Piepho: We have been waiting for that same IRS decision for 5 years. We keep waiting and waiting.
The Board of Supervisors have tried, its just not on the Timeline the Times wishes.
(As an interesting aside, we note that the fire district’s web site makes no mention of the supervisors as the directors in charge. The organizational chart shows Louder at the top, as if he has ultimate authority.)
Really? This is no big deal.
Serious action is long overdue. Louder has failed to deliver meaningful policy analysis. If he doesn’t show more initiative, supervisors should replace him with someone who will.
Just like the Board of Supervisors requested CoCo Tax to come up with a plan they refused to actually deliver, I’d like the Times Editorial Board to come up with a plan of their own so we can finally get their definition of “serious”. What type of service models and what type of pension reform are we talking about? What type of pay checks should firefighters receive? Without a serious plan, I’d suggest the Times be replaced with an Editorial Board who will actually come out with a reform position instead of blanket statements where the starting line in a discussion is undefined.
Meanwhile, they must bypass him and bring in independent outside experts to evaluate new ways to deliver services efficiently and effectively. As we said before the election, the questions that must be asked include:
Should firefighters continue delivering emergency medical services? If so, should they continue to receive extra pay for that, or should it be part of their basic salary? Should at least some of the county’s 10 financially strapped fire districts be merged to save on administrative costs?
Now back up a minute, this is where it gets interesting because for the past year, the CC Times and CoCo Tax have been the major opposition of Measure S and Measure Q and acted like the experts. They called on pension reform, service model changes and now all of a sudden hey are requesting an expert? They have proclaimed they had the answers and now they are suggesting consultants which will cost taxpayers.
For the record, before the Times ever suggested a change in service models or provided an opinion, they should have withheld an opinion until a “consultant” makes a recommendation. A fire chief is an expert and in many cases these consultants are former fire chiefs anyway. Does a consultant have a magic wand that once they give an opinion, the Times Editorial Board will then agree to do what a consultant suggest? Consultants offer advice, but it doesn’t mean the advice is always good advice.
To me, this is the way the Times gets out of ever having to put their own solution forward in public. Same goes for CoCo Tax. With a failed Measure, now we get to hear the rhetoric that a consultant is needed.
Should fire inspectors continue to receive pensions at rates that were intended for people who put their lives on the lines? Should current firefighters be asked to agree to reduced pension accruals for their future working years rather than watching more of them lose their jobs?

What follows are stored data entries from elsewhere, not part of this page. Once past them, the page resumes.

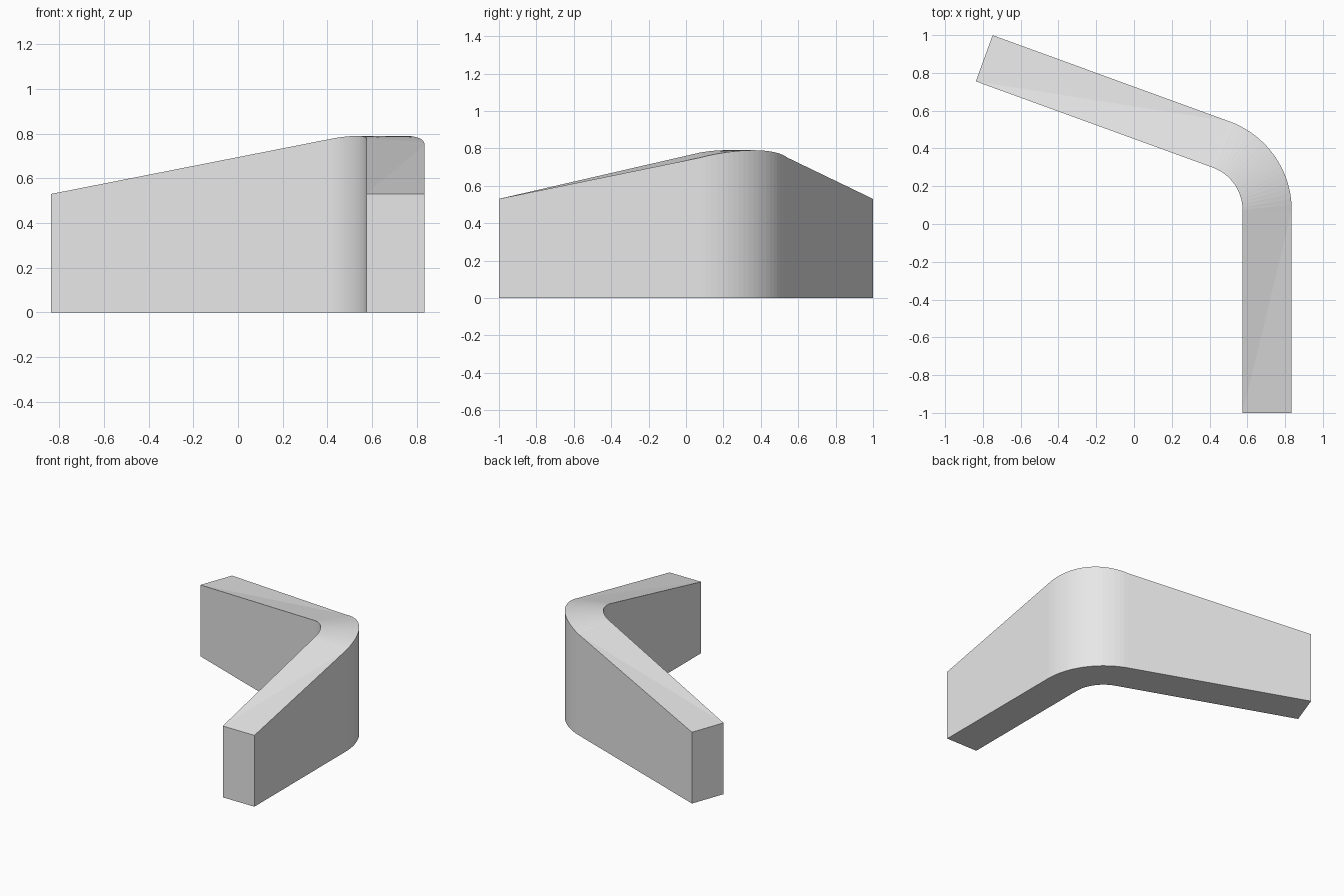
import bpy, bmesh
from math import cos, sin, radians
from mathutils import Vector

cube = bpy.data.objects.get("Cube")
if cube:
    bpy.data.objects.remove(cube, do_unlink=True)

TURN = radians(70)
STEPS = 20
CENTRE = Vector((0.335, 0.073, 0))
END_Z, TOP_Z = 0.53, 0.79


def wall_line(radius, shoulder_z, arm_length):
    """Plan points and heights along one side: arm, rounded bend, arm."""
    def radial(a):
        return CENTRE + radius * Vector((cos(a), sin(a), 0))

    line = [(radial(0) - Vector((0, 1.073, 0)), END_Z)]
    for i in range(STEPS + 1):
        t = i / STEPS
        drop = (2 * t - 1) ** 2
        line.append((radial(TURN * t), TOP_Z - (TOP_Z - shoulder_z) * drop))
    back = Vector((-sin(TURN), cos(TURN), 0))
    line.append((radial(TURN) + back * arm_length, END_Z))
    return line


outer = wall_line(0.5, 0.75, 1.335)
inner = wall_line(0.24, 0.777, 1.335)

# Bent wall with sloping top, one cross-section per path step
bm = bmesh.new()
rings = []
for (po, zo), (pi, zi) in zip(outer, inner):
    corners = [(po.x, po.y, 0), (po.x, po.y, zo), (pi.x, pi.y, zi), (pi.x, pi.y, 0)]
    rings.append([bm.verts.new(c) for c in corners])

for i, (a, b) in enumerate(zip(rings, rings[1:])):
    for k in (0, 2, 3):
        n = (k + 1) % 4
        bm.faces.new((a[k], a[n], b[n], b[k]))
    # Twisted top split from the inner end corner to the outer bend
    if i < STEPS:
        bm.faces.new((a[1], a[2], b[1]))
        bm.faces.new((a[2], b[2], b[1]))
    else:
        bm.faces.new((a[1], a[2], b[2]))
        bm.faces.new((a[1], b[2], b[1]))
bm.faces.new(rings[0])
bm.faces.new(rings[-1])
bmesh.ops.recalc_face_normals(bm, faces=bm.faces)

mesh = bpy.data.meshes.new("bent_wall")
bm.to_mesh(mesh)
bm.free()
wall = bpy.data.objects.new("bent_wall", mesh)
bpy.context.collection.objects.link(wall)

# Plain light grey
grey = bpy.data.materials.new("light grey")
grey.use_nodes = True
colour = (0.8, 0.8, 0.8, 1)
grey.diffuse_color = colour
grey.node_tree.nodes["Principled BSDF"].inputs["Base Color"].default_value = colour
mesh.materials.append(grey)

These answers should have been included in the CC Times and CoCo Tax plans, but they were never provided. Now they are putting it on others to answer so they can come back and slam the plans later.
These questions must be seriously analyzed. The answers are long overdue.

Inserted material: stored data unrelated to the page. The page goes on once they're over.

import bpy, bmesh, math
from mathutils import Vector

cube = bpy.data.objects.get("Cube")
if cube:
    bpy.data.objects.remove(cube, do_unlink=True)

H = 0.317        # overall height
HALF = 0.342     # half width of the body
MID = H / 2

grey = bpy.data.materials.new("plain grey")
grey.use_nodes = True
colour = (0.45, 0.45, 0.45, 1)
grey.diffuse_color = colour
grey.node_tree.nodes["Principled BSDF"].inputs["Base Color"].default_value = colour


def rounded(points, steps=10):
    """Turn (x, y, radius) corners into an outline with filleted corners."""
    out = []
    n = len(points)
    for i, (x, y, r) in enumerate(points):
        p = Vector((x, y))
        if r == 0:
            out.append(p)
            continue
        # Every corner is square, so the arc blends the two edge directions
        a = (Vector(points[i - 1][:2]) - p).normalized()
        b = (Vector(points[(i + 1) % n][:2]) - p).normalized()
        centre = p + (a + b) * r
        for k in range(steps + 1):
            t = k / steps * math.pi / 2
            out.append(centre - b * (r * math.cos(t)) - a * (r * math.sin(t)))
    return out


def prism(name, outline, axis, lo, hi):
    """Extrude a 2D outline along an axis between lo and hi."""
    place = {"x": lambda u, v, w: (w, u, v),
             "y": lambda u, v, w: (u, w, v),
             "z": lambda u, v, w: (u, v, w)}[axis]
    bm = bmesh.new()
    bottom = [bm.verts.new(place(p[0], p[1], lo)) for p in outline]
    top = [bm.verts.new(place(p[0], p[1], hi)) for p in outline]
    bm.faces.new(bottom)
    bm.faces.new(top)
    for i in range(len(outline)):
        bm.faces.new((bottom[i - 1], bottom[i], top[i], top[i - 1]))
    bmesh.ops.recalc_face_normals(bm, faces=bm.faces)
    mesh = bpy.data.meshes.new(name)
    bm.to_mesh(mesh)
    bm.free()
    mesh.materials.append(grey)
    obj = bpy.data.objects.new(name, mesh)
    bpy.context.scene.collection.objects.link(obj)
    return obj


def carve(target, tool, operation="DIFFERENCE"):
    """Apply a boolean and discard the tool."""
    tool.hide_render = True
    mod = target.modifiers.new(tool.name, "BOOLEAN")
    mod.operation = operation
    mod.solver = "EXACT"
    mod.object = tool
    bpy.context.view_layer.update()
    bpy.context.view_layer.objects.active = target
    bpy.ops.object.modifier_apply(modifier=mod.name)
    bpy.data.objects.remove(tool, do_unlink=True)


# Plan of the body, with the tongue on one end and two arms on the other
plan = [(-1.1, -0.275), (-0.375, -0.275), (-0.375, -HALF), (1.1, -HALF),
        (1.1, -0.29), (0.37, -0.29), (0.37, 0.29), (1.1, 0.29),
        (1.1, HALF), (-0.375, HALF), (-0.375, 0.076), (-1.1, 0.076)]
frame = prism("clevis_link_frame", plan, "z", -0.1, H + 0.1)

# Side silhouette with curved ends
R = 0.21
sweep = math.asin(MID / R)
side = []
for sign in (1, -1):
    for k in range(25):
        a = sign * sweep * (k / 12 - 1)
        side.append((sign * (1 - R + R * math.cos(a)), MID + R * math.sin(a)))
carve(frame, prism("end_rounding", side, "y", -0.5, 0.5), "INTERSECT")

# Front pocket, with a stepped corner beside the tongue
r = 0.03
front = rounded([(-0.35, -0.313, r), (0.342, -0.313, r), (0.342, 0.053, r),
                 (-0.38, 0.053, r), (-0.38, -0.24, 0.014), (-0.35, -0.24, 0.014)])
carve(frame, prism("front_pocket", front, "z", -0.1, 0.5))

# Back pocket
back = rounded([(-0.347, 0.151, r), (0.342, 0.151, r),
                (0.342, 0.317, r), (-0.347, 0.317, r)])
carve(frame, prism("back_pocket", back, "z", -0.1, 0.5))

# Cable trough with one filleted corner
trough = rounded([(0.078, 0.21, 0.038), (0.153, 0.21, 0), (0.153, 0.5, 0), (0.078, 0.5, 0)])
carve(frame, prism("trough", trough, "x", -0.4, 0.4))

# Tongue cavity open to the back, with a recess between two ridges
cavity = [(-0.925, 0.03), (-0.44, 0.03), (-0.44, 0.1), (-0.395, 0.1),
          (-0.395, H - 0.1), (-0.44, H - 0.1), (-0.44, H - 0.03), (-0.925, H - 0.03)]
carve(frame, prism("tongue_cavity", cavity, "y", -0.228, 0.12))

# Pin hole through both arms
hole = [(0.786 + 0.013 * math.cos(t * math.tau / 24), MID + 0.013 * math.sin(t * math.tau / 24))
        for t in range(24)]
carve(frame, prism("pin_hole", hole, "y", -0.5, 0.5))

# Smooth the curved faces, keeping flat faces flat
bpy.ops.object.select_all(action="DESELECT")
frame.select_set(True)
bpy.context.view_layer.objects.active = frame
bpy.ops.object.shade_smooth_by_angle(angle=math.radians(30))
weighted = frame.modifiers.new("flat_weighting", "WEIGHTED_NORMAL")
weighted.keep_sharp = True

These questions the Times are throwing out there have been answered many times, the Times simply doesn’t like the answer and will not admit it. The only thing that happened with Measure Q going down is service levels will be reduced and that is a shame.
If the Contra Costa Times wants to continue to disagree with how fire services should be provided, that is one thing, but to blatantly continue to put out misinformation is reckless and irresponsible.
If we are going to continue to have a public debate, the least that the Times can do is provide correct facts and history to its readers. If they are unwilling to be honest, then no public debate should be deemed necessary and they should be ignored.
I’d encourage the Times Editorial Board to just stop with the rhetoric and simply put out a plan they would happy with. At leas then an honest debate could occur.
By Michael Burkholder